**EXERCISE BRIEF**
Return every record verbatim.

**DATA FOR THE TASK**
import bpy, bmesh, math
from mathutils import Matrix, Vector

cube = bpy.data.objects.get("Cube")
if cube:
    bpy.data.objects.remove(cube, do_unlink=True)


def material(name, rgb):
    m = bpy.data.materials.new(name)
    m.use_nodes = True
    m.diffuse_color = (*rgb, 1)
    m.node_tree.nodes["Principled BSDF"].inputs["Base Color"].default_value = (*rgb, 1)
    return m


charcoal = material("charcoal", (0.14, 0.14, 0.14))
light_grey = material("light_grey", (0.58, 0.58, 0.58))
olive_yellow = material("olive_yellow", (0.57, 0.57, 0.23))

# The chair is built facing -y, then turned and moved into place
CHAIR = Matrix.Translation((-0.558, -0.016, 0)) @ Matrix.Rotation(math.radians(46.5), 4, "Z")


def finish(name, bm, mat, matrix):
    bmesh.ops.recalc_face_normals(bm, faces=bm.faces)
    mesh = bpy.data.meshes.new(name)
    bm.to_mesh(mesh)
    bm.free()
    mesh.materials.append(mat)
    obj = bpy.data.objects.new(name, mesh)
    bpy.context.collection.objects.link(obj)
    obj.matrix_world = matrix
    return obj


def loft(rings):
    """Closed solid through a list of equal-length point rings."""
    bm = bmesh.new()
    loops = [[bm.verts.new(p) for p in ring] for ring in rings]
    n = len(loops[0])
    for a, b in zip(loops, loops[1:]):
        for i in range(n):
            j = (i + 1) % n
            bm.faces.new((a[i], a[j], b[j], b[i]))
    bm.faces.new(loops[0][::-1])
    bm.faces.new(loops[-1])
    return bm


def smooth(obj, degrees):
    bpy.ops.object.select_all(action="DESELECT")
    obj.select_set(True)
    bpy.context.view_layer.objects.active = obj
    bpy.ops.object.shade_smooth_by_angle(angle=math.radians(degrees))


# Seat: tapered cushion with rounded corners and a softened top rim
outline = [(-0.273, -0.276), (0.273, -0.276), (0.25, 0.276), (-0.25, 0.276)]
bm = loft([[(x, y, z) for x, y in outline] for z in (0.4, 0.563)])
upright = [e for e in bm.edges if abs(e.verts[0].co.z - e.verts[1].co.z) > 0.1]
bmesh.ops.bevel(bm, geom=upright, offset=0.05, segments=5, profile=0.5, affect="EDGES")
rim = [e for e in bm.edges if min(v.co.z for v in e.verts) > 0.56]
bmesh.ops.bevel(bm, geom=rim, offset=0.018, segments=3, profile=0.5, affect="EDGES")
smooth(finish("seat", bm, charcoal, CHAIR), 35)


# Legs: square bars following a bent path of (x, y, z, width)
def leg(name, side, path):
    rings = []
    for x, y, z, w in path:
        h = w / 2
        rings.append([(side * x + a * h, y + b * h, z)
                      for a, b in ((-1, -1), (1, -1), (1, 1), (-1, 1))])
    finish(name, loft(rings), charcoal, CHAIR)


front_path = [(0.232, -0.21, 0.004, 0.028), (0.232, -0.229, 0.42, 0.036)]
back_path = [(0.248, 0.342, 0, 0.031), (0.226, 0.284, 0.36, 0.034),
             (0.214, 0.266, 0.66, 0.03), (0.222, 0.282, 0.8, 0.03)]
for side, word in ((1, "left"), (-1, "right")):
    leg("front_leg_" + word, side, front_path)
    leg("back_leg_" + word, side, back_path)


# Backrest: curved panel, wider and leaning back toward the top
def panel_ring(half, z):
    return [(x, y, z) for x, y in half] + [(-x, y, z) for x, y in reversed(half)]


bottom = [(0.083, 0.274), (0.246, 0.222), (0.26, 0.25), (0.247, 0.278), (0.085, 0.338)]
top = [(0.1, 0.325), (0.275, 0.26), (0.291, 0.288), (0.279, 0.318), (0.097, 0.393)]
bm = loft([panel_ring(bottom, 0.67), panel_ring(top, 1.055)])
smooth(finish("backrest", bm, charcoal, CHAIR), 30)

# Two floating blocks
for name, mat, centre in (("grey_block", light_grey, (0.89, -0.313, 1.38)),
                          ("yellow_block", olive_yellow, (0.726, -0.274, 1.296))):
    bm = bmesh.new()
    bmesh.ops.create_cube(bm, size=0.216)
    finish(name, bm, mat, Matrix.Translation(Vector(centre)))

**TASK RESULT**
import bpy, bmesh, math
from mathutils import Matrix, Vector

cube = bpy.data.objects.get("Cube")
if cube:
    bpy.data.objects.remove(cube, do_unlink=True)


def material(name, rgb):
    m = bpy.data.materials.new(name)
    m.use_nodes = True
    m.diffuse_color = (*rgb, 1)
    m.node_tree.nodes["Principled BSDF"].inputs["Base Color"].default_value = (*rgb, 1)
    return m


charcoal = material("charcoal", (0.14, 0.14, 0.14))
light_grey = material("light_grey", (0.58, 0.58, 0.58))
olive_yellow = material("olive_yellow", (0.57, 0.57, 0.23))

# The chair is built facing -y, then turned and moved into place
CHAIR = Matrix.Translation((-0.558, -0.016, 0)) @ Matrix.Rotation(math.radians(46.5), 4, "Z")


def finish(name, bm, mat, matrix):
    bmesh.ops.recalc_face_normals(bm, faces=bm.faces)
    mesh = bpy.data.meshes.new(name)
    bm.to_mesh(mesh)
    bm.free()
    mesh.materials.append(mat)
    obj = bpy.data.objects.new(name, mesh)
    bpy.context.collection.objects.link(obj)
    obj.matrix_world = matrix
    return obj


def loft(rings):
    """Closed solid through a list of equal-length point rings."""
    bm = bmesh.new()
    loops = [[bm.verts.new(p) for p in ring] for ring in rings]
    n = len(loops[0])
    for a, b in zip(loops, loops[1:]):
        for i in range(n):
            j = (i + 1) % n
            bm.faces.new((a[i], a[j], b[j], b[i]))
    bm.faces.new(loops[0][::-1])
    bm.faces.new(loops[-1])
    return bm


def smooth(obj, degrees):
    bpy.ops.object.select_all(action="DESELECT")
    obj.select_set(True)
    bpy.context.view_layer.objects.active = obj
    bpy.ops.object.shade_smooth_by_angle(angle=math.radians(degrees))


# Seat: tapered cushion with rounded corners and a softened top rim
outline = [(-0.273, -0.276), (0.273, -0.276), (0.25, 0.276), (-0.25, 0.276)]
bm = loft([[(x, y, z) for x, y in outline] for z in (0.4, 0.563)])
upright = [e for e in bm.edges if abs(e.verts[0].co.z - e.verts[1].co.z) > 0.1]
bmesh.ops.bevel(bm, geom=upright, offset=0.05, segments=5, profile=0.5, affect="EDGES")
rim = [e for e in bm.edges if min(v.co.z for v in e.verts) > 0.56]
bmesh.ops.bevel(bm, geom=rim, offset=0.018, segments=3, profile=0.5, affect="EDGES")
smooth(finish("seat", bm, charcoal, CHAIR), 35)


# Legs: square bars following a bent path of (x, y, z, width)
def leg(name, side, path):
    rings = []
    for x, y, z, w in path:
        h = w / 2
        rings.append([(side * x + a * h, y + b * h, z)
                      for a, b in ((-1, -1), (1, -1), (1, 1), (-1, 1))])
    finish(name, loft(rings), charcoal, CHAIR)


front_path = [(0.232, -0.21, 0.004, 0.028), (0.232, -0.229, 0.42, 0.036)]
back_path = [(0.248, 0.342, 0, 0.031), (0.226, 0.284, 0.36, 0.034),
             (0.214, 0.266, 0.66, 0.03), (0.222, 0.282, 0.8, 0.03)]
for side, word in ((1, "left"), (-1, "right")):
    leg("front_leg_" + word, side, front_path)
    leg("back_leg_" + word, side, back_path)


# Backrest: curved panel, wider and leaning back toward the top
def panel_ring(half, z):
    return [(x, y, z) for x, y in half] + [(-x, y, z) for x, y in reversed(half)]


bottom = [(0.083, 0.274), (0.246, 0.222), (0.26, 0.25), (0.247, 0.278), (0.085, 0.338)]
top = [(0.1, 0.325), (0.275, 0.26), (0.291, 0.288), (0.279, 0.318), (0.097, 0.393)]
bm = loft([panel_ring(bottom, 0.67), panel_ring(top, 1.055)])
smooth(finish("backrest", bm, charcoal, CHAIR), 30)

# Two floating blocks
for name, mat, centre in (("grey_block", light_grey, (0.89, -0.313, 1.38)),
                          ("yellow_block", olive_yellow, (0.726, -0.274, 1.296))):
    bm = bmesh.new()
    bmesh.ops.create_cube(bm, size=0.216)
    finish(name, bm, mat, Matrix.Translation(Vector(centre)))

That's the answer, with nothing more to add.